Vail Daily letter: Climate change evidence is pretty clear
In response to Mr. Mazzuca’s column about climate change in Monday’s paper: I hate to debate this publically, but I fear you are polluting the minds of those well-intentioned readers. So let’s start with your basic premise, which is that proclamations about global climate change are treated as religious doctrine.
Most people misunderstand science and view it as a body of facts, and for years in the climate debate, scientists have spoken their own language, that beautiful scientific language that expresses the uncertainty and poetry of the universe, only to be tuned out by a populace looking for quick answers. As the debate continued and evidence mounted, climate-change theory was supported. And if we translate this from scientific language to “laymen’s terms,” it translates loosely to: “We are in a heap of trouble if we don’t do something soon.”
Models are not perfect, and scientists understand this and conduct their reasoning with a careful examination of their assumptions. But models are also valuable scientific tools that can help predict how things work. If scientists focused on the weak points of their models, they would never get anywhere. Models give us an indication of which way to go, and when all of the indicators point in the same general direction, it would be silly to go in the opposite way.
Do you have a better way to predict how increased concentrations of carbon will impact our global atmospheric and oceanic patterns? Or perhaps you would rather stick your head in the sand?
You bring up another point, Mr. Mazzuca, the question of what is being taught in Eagle County Schools, which you admit you don’t know. I hope that our students are learning to ask questions, observe and, most importantly, to interpret evidence. If you want to know what kids are learning in school, ask them. Ask them what they care about. Because I bet that a lot of them are scared for our future. They are scared for a future that doesn’t protect clean air and water and for a future where energy will be dirty, scarce and unregulated.
Participate in The Longevity Project

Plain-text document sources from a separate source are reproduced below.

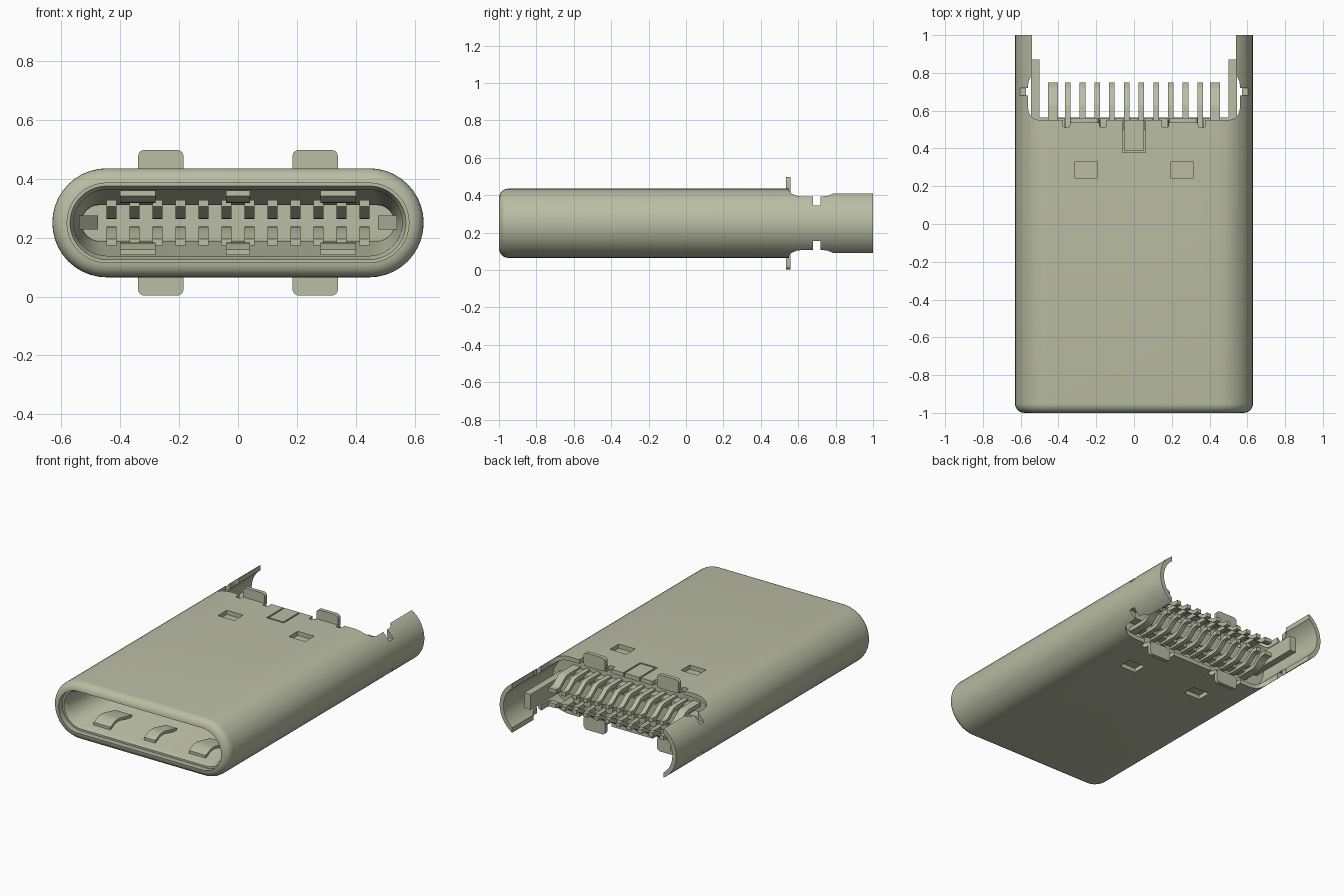
import bpy, bmesh, math
from mathutils import Vector

cube = bpy.data.objects.get("Cube")
if cube:
    bpy.data.objects.remove(cube, do_unlink=True)

ZC = 0.25      # mid height of the plug
FLAT = 0.445   # half length of the flat part of the section

# One warm grey metal
metal = bpy.data.materials.new("warm_grey_metal")
COL = (0.49, 0.51, 0.37, 1)
metal.diffuse_color = COL
metal.use_nodes = True
metal.node_tree.nodes["Principled BSDF"].inputs["Base Color"].default_value = COL


def finish(name, bm, angle=30):
    bmesh.ops.recalc_face_normals(bm, faces=bm.faces)
    me = bpy.data.meshes.new(name)
    bm.to_mesh(me)
    bm.free()
    ob = bpy.data.objects.new(name, me)
    bpy.context.collection.objects.link(ob)
    me.materials.append(metal)
    smooth(ob, angle)
    return ob


def smooth(ob, angle=30):
    bpy.ops.object.select_all(action='DESELECT')
    ob.select_set(True)
    bpy.context.view_layer.objects.active = ob
    bpy.ops.object.shade_smooth_by_angle(angle=math.radians(angle))


def stadium(bm, y, r, a=FLAT, n=20):
    pts = []
    for side in (1, -1):
        for i in range(n + 1):
            t = -math.pi / 2 + math.pi * i / n
            pts.append((side * (a + r * math.cos(t)), y, ZC + side * r * math.sin(t)))
    return [bm.verts.new(p) for p in pts]


def loft(name, rings, closed):
    """Skin stadium rings (y, radius, flat); closed joins last to first, else caps."""
    bm = bmesh.new()
    loops = [stadium(bm, *r) for r in rings]
    pairs = list(zip(loops, loops[1:]))
    if closed:
        pairs.append((loops[-1], loops[0]))
    else:
        bm.faces.new(loops[0])
        bm.faces.new(loops[-1])
    for A, B in pairs:
        m = len(A)
        for i in range(m):
            bm.faces.new((A[i], A[(i + 1) % m], B[(i + 1) % m], B[i]))
    return finish(name, bm)


def box(name, x, y, z, round_axis=None, r=0.02):
    """Box from ranges; edges along round_axis are rounded."""
    bm = bmesh.new()
    bmesh.ops.create_cube(bm, size=1)
    for v in bm.verts:
        v.co = Vector([(lo + hi) / 2 + c * (hi - lo) for c, (lo, hi) in zip(v.co, (x, y, z))])
    if round_axis is not None:
        es = [e for e in bm.edges
              if abs((e.verts[0].co - e.verts[1].co).normalized()[round_axis]) > 0.9]
        bmesh.ops.bevel(bm, geom=es, offset=r, segments=5, affect='EDGES', profile=0.5)
    return finish(name, bm)


def strip(name, xc, width, path, s, t=0.022):
    """Bent sheet strip along (y, offset from mid height); s = +1 top, -1 bottom."""
    bm = bmesh.new()
    loops = []
    for y, o in path:
        loops.append([bm.verts.new((xc + dx * width / 2, y, ZC + s * (o + dz * t / 2)))
                      for dx, dz in ((-1, -1), (1, -1), (1, 1), (-1, 1))])
    for A, B in zip(loops, loops[1:]):
        for i in range(4):
            bm.faces.new((A[i], A[(i + 1) % 4], B[(i + 1) % 4], B[i]))
    bm.faces.new(loops[0])
    bm.faces.new(loops[-1])
    return finish(name, bm)


def cut(ob, cutters):
    for c in cutters:
        c.hide_render = True
        m = ob.modifiers.new("cut", 'BOOLEAN')
        m.operation = 'DIFFERENCE'
        m.solver = 'EXACT'
        m.object = c
        bpy.context.view_layer.objects.active = ob
        bpy.ops.object.modifier_apply(modifier=m.name)
        bpy.data.objects.remove(c, do_unlink=True)
    smooth(ob)


# Outer shell with a rounded front lip
lip = [(-0.95 - 0.05 * math.sin(t), 0.135 + 0.05 * math.cos(t), FLAT)
       for t in [math.pi / 2 * i / 6 for i in range(7)]]
shell = loft("outer_shell", [(1, 0.158), (1, 0.185)] + lip +
             [(-0.985, 0.137), (-0.9, 0.14), (-0.87, 0.158)], True)

# Cutters: open rear, side necks, tab reliefs, latch windows, centre tongue outline
ALL = (-0.2, 0.8)
cutters = [box("rear_cut", (-0.56, 0.56), (0.55, 0.8), ALL, 2, 0.06),
           box("wing_cut", (-0.54, 0.54), (0.70, 1.1), ALL),
           box("neck_cut_top", (-0.8, 0.8), (0.68, 0.72), (0.345, 0.6)),
           box("neck_cut_bottom", (-0.8, 0.8), (0.68, 0.72), (-0.1, 0.155))]
for zr in ((0.38, 0.6), (-0.1, 0.12)):
    for s in (1, -1):
        cutters.append(box("window_cut", sorted((s * 0.195, s * 0.312)), (0.24, 0.33), zr))
        for xc in (0.165, 0.358):
            cutters.append(box("relief_cut", (s * xc - 0.018, s * xc + 0.018),
                               (0.51, 0.6), zr, 2, 0.012))
for s in (1, -1):
    cutters.append(box("tongue_side_cut", (s * 0.057 - 0.005, s * 0.057 + 0.005),
                       (0.382, 0.6), (0.38, 0.6)))
cutters.append(box("tongue_front_cut", (-0.062, 0.062), (0.378, 0.388), (0.38, 0.6)))
cut(shell, cutters)

# Inner housing with a funnel shaped socket
loft("inner_housing", [(0.5, 0.155), (-0.88, 0.155), (-0.9, 0.137), (-0.96, 0.137),
                       (-0.96, 0.125), (-0.93, 0.112), (-0.6, 0.106),
                       (-0.5, 0.062, 0.47), (0, 0.06, 0.47)], False)
box("rear_core", (-0.5, 0.5), (0.45, 0.565), (0.2, 0.3))

pitch = 0.078
for s, side in ((1, "top"), (-1, "bottom")):
    # Contacts inside the socket and solder tails at the rear
    for i in range(12):
        x = (i - 5.5) * pitch
        strip(f"{side}_contact_{i}", x, 0.034,
              [(-0.56, 0.066), (-0.52, 0.05), (-0.46, 0.026), (-0.42, 0.024),
               (-0.36, 0.03), (0.02, 0.052)], s)
        wide = 0.052 if i in (0, 11) else 0.03
        strip(f"{side}_solder_tail_{i}", x, wide,
              [(0.46, 0.1), (0.62, 0.1), (0.65, 0.094), (0.68, 0.072),
               (0.71, 0.05), (0.725, 0.047), (0.75, 0.047)], s, 0.026)
    # Comb ribs between the tails
    for i in range(11):
        x = (i - 5) * pitch
        box(f"{side}_comb_rib_{i}", (x - 0.022, x + 0.022), (0.45, 0.56),
            sorted((ZC + s * 0.045, ZC + s * 0.1)))
    # Grounding springs near the mouth
    for x, w in ((-0.34, 0.12), (0, 0.08), (0.34, 0.12)):
        strip(f"{side}_ground_spring", x, w,
              [(-0.9, 0.1), (-0.85, 0.078), (-0.81, 0.076), (-0.68, 0.105)], s, 0.018)
    # Upright tabs on the rear edge of the shell
    for x in (-0.262, 0.262):
        tab = box(f"{side}_shell_tab", (x - 0.077, x + 0.077), (0.535, 0.56),
                  sorted((ZC + s * 0.16, ZC + s * 0.247)), 1, 0.022)

# Side latches: hook in the socket, plate out of the rear
for s, side in ((1, "left"), (-1, "right")):
    bm = bmesh.new()
    hook = [(0.54, -0.66), (0.475, -0.58), (0.475, -0.54), (0.54, -0.4)]
    low, high = ([bm.verts.new((s * x, y, z)) for x, y in hook] for z in (0.228, 0.274))
    bm.faces.new(low)
    bm.faces.new(high)
    for i in range(4):
        bm.faces.new((low[i], low[(i + 1) % 4], high[(i + 1) % 4], high[i]))
    finish(f"{side}_latch_hook", bm)
    box(f"{side}_latch_plate", sorted((s * 0.5, s * 0.545)), (0.45, 0.87), (0.2, 0.3))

The Longevity Project is an annual campaign to help educate readers about what it takes to live a long, fulfilling life in our valley. This year Kevin shares his story of hope and celebration of life with his presentation Cracked, Not Broken as we explore the critical and relevant topic of mental health.
And ultimately, Mr. Mazzuca, all of this debate really doesn’t matter, because it won’t change the fact that our climate is changing. And there is no downside to cleaning up energy production. There are many negative health impacts from burning fossil fuels far beyond global climate change. And there is much to be gained from transforming our economy to one based on clean, sustainable sources of energy instead of dredging the innards of our planet to squeeze the last drops of oil out of a dying industry.
So please, join me and the rest of the modern world in enriching the future we leave our children. As a science teacher for more than 20 years, I will tell you what I tell my students: In science, you can’t just make something up because you think it is true. You need to support your ideas with observations and evidence. And in this case, the evidence is pretty clear.